I have met and heard the tragic stories of many parents. PA is a function, by and large, of a custodial ex-partner, although some alienation can start while the couple is still together.

This blog is a story of experiences and observations of dysfunctional Family Law (FLAW), an arena pitting parent against parent, with children as the prize. Due to the gender bias in Family Law, that I have observed, this Blog has evolved from a focus solely on PA to one of the broader Family/Children's Rights area and the impact of Feminist mythology on Canadian Jurisprudence and the Divorce Industry.

Friday, March 20, 2009

Texas bill would require 10-hour class for some spouses seeking divorce

Here's an interesting take on divorce preliminaries. I would suggest the course be compulsory for both parties and be tax supported. In the end it may save a whole lot of marriages thus reduce the overall tax burden, including court time. It should be an omnibus legislative program though which includes shared and equal parenting which will also reduce the divorce rate.MJM

Texas bill would require 10-hour class for some spouses seeking divorce

12:00 AM CDT on Friday, March 20, 2009
By MARCUS FUNK / The Dallas Morning News mfunk@dallasnews.com

AUSTIN – A spouse seeking a divorce would face an additional hurdle if the couple has children – a required 10-hour course – under legislation offered by a Panhandle Republican.

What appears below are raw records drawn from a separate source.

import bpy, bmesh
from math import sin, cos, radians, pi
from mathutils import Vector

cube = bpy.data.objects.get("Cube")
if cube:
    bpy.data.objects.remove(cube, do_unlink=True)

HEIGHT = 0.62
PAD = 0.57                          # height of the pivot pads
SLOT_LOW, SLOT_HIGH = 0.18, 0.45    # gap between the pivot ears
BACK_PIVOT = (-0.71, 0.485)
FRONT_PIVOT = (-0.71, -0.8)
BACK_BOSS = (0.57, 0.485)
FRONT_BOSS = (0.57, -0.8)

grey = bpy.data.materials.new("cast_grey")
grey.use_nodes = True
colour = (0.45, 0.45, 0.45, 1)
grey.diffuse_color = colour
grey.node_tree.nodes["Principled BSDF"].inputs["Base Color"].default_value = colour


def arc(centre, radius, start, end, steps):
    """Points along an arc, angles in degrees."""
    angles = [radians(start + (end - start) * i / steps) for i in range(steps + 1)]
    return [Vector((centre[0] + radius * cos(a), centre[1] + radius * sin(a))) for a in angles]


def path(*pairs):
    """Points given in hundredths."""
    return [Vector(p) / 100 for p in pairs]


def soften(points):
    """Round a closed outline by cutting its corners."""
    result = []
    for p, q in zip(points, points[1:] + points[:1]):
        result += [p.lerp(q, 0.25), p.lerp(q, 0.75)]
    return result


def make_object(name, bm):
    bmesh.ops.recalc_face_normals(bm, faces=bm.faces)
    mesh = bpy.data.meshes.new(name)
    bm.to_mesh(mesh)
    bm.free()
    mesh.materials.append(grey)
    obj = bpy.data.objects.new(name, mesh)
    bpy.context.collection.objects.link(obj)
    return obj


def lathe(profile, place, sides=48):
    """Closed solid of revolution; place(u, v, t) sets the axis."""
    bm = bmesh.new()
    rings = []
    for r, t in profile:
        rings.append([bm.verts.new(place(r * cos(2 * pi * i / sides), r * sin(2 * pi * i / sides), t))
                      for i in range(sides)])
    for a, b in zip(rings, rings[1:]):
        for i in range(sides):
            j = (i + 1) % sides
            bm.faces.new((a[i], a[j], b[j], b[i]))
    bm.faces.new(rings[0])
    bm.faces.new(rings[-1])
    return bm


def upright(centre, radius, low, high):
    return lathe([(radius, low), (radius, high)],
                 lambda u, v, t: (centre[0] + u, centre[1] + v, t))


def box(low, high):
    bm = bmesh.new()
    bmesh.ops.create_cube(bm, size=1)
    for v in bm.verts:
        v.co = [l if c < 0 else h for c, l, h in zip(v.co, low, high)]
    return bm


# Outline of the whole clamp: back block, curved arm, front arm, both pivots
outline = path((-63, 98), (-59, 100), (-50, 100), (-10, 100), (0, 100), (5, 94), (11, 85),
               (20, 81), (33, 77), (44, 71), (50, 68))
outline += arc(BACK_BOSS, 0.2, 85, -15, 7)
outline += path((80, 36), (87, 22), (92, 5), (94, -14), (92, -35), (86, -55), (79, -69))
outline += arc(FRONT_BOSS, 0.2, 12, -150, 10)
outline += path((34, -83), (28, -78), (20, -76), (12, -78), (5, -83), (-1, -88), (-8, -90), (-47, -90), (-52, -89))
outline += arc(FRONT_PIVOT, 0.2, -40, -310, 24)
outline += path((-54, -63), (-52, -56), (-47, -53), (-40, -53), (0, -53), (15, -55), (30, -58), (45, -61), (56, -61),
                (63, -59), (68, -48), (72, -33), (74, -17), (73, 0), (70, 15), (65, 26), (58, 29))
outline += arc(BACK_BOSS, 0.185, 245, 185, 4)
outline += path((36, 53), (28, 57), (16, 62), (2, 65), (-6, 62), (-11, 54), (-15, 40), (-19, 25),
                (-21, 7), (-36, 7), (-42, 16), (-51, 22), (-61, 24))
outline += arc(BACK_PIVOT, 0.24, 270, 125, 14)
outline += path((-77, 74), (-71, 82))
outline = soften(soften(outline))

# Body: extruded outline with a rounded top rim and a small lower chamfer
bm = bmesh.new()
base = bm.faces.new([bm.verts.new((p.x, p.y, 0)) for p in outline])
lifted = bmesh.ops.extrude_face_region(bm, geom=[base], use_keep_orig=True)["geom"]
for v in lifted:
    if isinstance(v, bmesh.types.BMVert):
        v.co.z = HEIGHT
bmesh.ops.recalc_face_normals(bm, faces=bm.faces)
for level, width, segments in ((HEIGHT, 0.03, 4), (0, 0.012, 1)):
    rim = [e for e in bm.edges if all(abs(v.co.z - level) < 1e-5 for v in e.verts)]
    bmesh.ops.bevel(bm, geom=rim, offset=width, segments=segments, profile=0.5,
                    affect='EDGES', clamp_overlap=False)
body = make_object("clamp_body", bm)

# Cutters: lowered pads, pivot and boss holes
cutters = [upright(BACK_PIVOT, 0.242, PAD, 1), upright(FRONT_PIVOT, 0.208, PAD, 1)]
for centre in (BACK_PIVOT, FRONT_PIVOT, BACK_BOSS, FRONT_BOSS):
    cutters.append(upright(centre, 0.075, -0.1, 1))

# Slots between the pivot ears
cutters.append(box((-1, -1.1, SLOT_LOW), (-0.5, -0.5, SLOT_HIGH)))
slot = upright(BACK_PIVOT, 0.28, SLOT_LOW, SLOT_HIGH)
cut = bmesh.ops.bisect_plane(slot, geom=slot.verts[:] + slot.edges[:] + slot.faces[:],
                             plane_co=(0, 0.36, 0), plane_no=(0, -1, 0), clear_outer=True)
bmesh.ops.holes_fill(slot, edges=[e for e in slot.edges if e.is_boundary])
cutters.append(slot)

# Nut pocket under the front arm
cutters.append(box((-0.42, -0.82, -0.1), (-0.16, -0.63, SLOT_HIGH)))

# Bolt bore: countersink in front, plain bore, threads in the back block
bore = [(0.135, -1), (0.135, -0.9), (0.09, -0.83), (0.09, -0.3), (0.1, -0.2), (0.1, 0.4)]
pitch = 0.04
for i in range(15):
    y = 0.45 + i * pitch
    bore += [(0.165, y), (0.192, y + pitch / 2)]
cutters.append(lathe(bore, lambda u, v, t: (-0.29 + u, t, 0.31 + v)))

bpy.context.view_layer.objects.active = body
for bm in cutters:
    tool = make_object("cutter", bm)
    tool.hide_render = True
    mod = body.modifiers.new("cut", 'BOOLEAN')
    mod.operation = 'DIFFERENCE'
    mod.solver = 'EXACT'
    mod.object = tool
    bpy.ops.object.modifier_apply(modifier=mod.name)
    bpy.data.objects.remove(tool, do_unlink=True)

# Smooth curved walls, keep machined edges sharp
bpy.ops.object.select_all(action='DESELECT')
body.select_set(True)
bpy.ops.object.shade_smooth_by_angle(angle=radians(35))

Rep. Warren Chisum of Pampa, a social conservative who has frequently offered measures altering marriage law, said he is hoping to spare kids the anxiety and emotional stress that comes with their parents' separation.

His bill would require workshops in "conflict management, communication skills and forgiveness skills," which he contends would help reduce the state's 50 percent divorce rate. The workshops can cost up to $150.

Under the bill, a spouse seeking a divorce would have to complete a 10-hour course before filing court papers; otherwise, the request would be dismissed. The other spouse would be encouraged to take the same course within 60 days. If he or she did not, a judge could use that as a factor when awarding property, alimony and even child custody.

The bill has been popular among social conservatives, marriage counselors and some lawyers. They said the bill is not designed for "horrible" marriages, but to save unions that have fallen on hard times.

"Many people walk into my office not wanting a divorce," said Cecilia Wood, an Austin family law attorney. "This course is designed to provide them with other answers."

Opponents said the bill, while well-intentioned, would present a hardship for the poor and a disaster for victims of domestic violence.

Joan Jenkins, a lawyer with the Texas Family Law Foundation, said it's offensive that the bill would allow judges to consider child custody based on which parent attended a workshop.

Chisum's bill excludes anyone with "evidence" of domestic violence, including police reports or doctors' notes. But women's health advocates said those measures don't go far enough.

Martha Beard-Duncan, a staff attorney with the Texas Advocacy Project, said as few as 20 percent of domestic violence victims file police reports.

"We can all agree that society should not be based on abusive marriages that cannot end because of a class that people cannot afford," Beard-Duncan said.

The bill was left pending in the House Judiciary and Civil Jurisprudence Committee this week.

Chisum, a leading social conservative in the House, has tackled marriage before. He sponsored the 2005 Texas constitutional amendment that defines marriage as a union between a man and a woman and the 2007 law that created a statewide marriage-education program that doubled marriage license fees but offered a discount to couples taking a counseling course.